## WHAT TO PRODUCE
Tally the lines below that contain the word "waist", and give only that number.

Dataset entries:
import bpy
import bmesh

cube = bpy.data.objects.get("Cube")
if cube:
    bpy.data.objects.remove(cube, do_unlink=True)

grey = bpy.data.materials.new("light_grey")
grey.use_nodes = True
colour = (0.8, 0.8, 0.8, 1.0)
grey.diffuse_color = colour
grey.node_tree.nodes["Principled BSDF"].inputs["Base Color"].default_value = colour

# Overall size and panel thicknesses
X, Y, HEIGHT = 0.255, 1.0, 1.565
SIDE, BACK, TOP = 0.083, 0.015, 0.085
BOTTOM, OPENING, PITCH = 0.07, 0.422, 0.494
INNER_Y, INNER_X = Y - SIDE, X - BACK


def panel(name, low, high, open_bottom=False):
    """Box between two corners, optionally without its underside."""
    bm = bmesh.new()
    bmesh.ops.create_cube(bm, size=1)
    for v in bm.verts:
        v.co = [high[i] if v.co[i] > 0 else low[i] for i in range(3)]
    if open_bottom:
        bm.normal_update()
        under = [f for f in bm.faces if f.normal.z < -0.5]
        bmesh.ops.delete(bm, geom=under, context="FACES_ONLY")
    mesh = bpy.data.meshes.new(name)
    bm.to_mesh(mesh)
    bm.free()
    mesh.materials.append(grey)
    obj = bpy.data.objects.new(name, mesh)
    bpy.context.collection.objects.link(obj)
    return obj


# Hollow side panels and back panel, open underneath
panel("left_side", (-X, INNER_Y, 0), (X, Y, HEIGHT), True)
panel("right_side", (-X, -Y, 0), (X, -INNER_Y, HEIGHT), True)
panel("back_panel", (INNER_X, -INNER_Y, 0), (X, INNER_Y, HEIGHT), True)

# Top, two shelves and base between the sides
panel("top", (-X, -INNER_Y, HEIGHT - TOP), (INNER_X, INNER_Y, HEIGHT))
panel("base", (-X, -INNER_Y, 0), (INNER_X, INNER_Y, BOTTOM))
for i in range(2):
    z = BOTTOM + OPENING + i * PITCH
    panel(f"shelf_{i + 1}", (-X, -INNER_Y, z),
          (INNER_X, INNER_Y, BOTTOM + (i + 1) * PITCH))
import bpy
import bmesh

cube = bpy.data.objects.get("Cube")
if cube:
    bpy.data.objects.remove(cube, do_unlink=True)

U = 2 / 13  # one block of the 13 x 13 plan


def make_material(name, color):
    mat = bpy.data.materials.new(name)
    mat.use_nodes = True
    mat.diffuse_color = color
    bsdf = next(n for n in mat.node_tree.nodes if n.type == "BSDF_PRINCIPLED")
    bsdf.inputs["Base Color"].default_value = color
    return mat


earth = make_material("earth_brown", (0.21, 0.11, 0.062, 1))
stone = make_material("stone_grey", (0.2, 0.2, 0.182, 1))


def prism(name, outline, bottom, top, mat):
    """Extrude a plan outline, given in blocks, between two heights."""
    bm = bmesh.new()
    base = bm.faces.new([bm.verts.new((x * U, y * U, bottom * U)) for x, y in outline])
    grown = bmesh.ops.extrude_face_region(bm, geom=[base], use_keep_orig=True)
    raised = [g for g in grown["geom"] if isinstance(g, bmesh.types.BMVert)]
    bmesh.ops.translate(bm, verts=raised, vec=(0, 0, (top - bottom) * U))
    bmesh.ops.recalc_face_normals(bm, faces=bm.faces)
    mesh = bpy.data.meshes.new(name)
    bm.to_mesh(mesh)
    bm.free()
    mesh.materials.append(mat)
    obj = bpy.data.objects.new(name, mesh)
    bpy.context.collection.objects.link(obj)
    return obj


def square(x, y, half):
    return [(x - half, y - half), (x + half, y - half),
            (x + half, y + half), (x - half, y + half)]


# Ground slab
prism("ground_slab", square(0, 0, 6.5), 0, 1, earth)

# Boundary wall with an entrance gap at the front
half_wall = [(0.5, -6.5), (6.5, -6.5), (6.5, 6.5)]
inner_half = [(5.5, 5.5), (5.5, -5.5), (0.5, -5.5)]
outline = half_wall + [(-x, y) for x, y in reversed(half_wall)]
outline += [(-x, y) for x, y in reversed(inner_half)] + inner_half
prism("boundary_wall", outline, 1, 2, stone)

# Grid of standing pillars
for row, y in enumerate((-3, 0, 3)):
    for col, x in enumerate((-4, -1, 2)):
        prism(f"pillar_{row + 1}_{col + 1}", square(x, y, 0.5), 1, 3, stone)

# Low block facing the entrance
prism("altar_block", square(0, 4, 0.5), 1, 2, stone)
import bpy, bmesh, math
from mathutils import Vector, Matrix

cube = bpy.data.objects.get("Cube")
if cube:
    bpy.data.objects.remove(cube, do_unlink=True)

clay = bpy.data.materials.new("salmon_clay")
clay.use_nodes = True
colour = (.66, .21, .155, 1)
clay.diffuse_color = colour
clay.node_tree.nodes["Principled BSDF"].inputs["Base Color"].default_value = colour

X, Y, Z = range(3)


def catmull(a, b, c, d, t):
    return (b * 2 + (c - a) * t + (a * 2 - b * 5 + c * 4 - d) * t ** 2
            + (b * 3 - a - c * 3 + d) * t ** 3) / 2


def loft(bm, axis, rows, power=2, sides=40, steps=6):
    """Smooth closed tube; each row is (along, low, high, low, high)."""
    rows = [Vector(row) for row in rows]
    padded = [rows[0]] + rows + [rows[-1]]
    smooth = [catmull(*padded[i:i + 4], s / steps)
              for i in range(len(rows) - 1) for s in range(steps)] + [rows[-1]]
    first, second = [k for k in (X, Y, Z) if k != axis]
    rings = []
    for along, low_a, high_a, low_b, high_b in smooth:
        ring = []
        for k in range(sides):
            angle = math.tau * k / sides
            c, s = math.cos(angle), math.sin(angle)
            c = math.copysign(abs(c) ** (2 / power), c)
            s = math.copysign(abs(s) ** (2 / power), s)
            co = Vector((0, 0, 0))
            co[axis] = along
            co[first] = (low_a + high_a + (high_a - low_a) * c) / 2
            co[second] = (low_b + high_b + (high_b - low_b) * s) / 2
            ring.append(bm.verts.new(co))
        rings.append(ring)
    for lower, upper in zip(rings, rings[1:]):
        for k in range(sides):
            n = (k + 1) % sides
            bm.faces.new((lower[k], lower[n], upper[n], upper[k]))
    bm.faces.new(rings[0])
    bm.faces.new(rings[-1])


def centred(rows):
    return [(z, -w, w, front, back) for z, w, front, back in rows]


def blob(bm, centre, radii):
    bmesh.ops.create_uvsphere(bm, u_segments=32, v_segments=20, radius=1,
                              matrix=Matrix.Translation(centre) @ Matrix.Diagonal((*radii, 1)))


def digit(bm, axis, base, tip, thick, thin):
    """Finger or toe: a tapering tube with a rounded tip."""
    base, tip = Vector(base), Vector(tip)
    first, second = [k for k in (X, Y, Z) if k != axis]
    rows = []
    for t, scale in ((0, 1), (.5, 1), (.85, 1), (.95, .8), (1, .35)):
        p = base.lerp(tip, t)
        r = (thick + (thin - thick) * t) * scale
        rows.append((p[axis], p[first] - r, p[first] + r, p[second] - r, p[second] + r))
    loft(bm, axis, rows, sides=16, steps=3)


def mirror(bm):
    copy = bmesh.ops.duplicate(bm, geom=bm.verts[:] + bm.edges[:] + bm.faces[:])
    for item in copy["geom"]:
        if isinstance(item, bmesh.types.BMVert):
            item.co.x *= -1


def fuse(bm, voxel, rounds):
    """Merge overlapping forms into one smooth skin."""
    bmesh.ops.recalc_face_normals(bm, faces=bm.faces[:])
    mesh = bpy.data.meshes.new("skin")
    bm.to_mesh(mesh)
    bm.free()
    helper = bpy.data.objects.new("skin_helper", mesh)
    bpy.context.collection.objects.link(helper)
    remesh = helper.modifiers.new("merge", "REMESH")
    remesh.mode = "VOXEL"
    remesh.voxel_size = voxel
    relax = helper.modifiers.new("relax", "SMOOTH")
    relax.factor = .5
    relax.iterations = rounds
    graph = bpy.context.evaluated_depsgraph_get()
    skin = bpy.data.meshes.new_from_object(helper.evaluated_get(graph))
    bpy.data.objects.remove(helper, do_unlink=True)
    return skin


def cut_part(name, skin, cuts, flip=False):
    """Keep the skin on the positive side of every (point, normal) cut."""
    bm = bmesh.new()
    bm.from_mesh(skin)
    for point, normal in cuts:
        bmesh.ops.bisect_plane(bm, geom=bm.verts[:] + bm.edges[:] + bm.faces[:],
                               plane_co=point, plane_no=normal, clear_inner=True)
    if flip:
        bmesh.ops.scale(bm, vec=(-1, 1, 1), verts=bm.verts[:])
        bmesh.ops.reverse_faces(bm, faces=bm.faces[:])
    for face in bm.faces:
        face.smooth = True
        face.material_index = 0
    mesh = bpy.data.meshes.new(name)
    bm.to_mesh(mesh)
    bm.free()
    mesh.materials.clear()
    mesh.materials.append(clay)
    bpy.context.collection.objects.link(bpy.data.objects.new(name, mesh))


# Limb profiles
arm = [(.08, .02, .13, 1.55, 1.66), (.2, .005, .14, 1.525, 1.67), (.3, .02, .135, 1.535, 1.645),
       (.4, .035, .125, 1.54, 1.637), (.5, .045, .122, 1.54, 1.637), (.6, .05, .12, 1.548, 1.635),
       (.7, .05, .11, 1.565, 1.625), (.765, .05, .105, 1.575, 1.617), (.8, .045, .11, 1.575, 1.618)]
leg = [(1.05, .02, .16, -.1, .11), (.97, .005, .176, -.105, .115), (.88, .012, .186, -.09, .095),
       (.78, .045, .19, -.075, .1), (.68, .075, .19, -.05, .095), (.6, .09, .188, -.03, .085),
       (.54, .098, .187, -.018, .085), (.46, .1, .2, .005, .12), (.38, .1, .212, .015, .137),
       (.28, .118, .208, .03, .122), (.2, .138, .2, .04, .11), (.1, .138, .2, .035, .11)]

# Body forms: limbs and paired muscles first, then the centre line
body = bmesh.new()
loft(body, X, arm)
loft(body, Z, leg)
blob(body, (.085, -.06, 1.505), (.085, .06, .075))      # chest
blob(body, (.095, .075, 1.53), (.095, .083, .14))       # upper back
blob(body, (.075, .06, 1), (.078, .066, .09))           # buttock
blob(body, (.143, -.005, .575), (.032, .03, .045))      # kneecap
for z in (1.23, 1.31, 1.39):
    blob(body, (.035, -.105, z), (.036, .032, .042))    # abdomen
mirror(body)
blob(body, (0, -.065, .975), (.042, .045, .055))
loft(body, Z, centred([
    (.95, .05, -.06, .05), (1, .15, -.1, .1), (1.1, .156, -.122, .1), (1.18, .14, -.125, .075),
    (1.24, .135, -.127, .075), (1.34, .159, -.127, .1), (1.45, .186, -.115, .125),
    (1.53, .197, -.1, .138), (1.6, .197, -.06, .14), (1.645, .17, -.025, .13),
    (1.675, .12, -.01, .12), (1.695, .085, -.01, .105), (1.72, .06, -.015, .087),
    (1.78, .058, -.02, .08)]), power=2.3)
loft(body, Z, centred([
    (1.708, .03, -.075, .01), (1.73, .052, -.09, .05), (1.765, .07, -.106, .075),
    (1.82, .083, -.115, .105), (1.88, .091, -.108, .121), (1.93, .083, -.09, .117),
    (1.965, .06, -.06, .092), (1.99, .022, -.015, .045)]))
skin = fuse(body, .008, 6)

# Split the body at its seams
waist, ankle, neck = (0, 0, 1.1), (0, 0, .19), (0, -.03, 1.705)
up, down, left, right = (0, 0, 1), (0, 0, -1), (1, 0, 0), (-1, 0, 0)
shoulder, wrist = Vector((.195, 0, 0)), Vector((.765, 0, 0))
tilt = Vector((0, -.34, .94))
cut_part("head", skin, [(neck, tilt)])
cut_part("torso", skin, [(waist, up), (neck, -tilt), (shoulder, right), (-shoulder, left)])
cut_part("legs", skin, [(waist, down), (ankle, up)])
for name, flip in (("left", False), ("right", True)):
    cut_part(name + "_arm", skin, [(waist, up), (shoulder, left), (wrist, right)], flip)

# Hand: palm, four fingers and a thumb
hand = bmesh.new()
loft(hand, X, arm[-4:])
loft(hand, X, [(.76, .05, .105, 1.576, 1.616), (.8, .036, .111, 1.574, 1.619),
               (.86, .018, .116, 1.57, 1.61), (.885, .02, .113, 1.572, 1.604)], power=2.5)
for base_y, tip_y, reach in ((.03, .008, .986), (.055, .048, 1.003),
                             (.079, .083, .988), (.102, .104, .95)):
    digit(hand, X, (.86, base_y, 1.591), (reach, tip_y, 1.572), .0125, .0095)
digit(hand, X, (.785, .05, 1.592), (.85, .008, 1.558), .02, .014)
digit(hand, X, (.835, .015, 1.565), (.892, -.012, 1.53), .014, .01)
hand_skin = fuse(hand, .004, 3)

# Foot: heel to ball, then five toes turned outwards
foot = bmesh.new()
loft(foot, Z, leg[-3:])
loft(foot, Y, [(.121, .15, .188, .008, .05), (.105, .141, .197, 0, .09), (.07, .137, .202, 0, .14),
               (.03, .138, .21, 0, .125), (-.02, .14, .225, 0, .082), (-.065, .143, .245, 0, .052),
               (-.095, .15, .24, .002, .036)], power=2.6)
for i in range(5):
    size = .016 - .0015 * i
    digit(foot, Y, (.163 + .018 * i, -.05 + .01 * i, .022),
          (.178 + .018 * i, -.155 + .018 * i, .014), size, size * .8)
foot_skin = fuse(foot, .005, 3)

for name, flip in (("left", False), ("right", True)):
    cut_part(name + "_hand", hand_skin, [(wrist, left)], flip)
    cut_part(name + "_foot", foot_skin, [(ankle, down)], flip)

## SOLUTION FOR THIS EXERCISE
4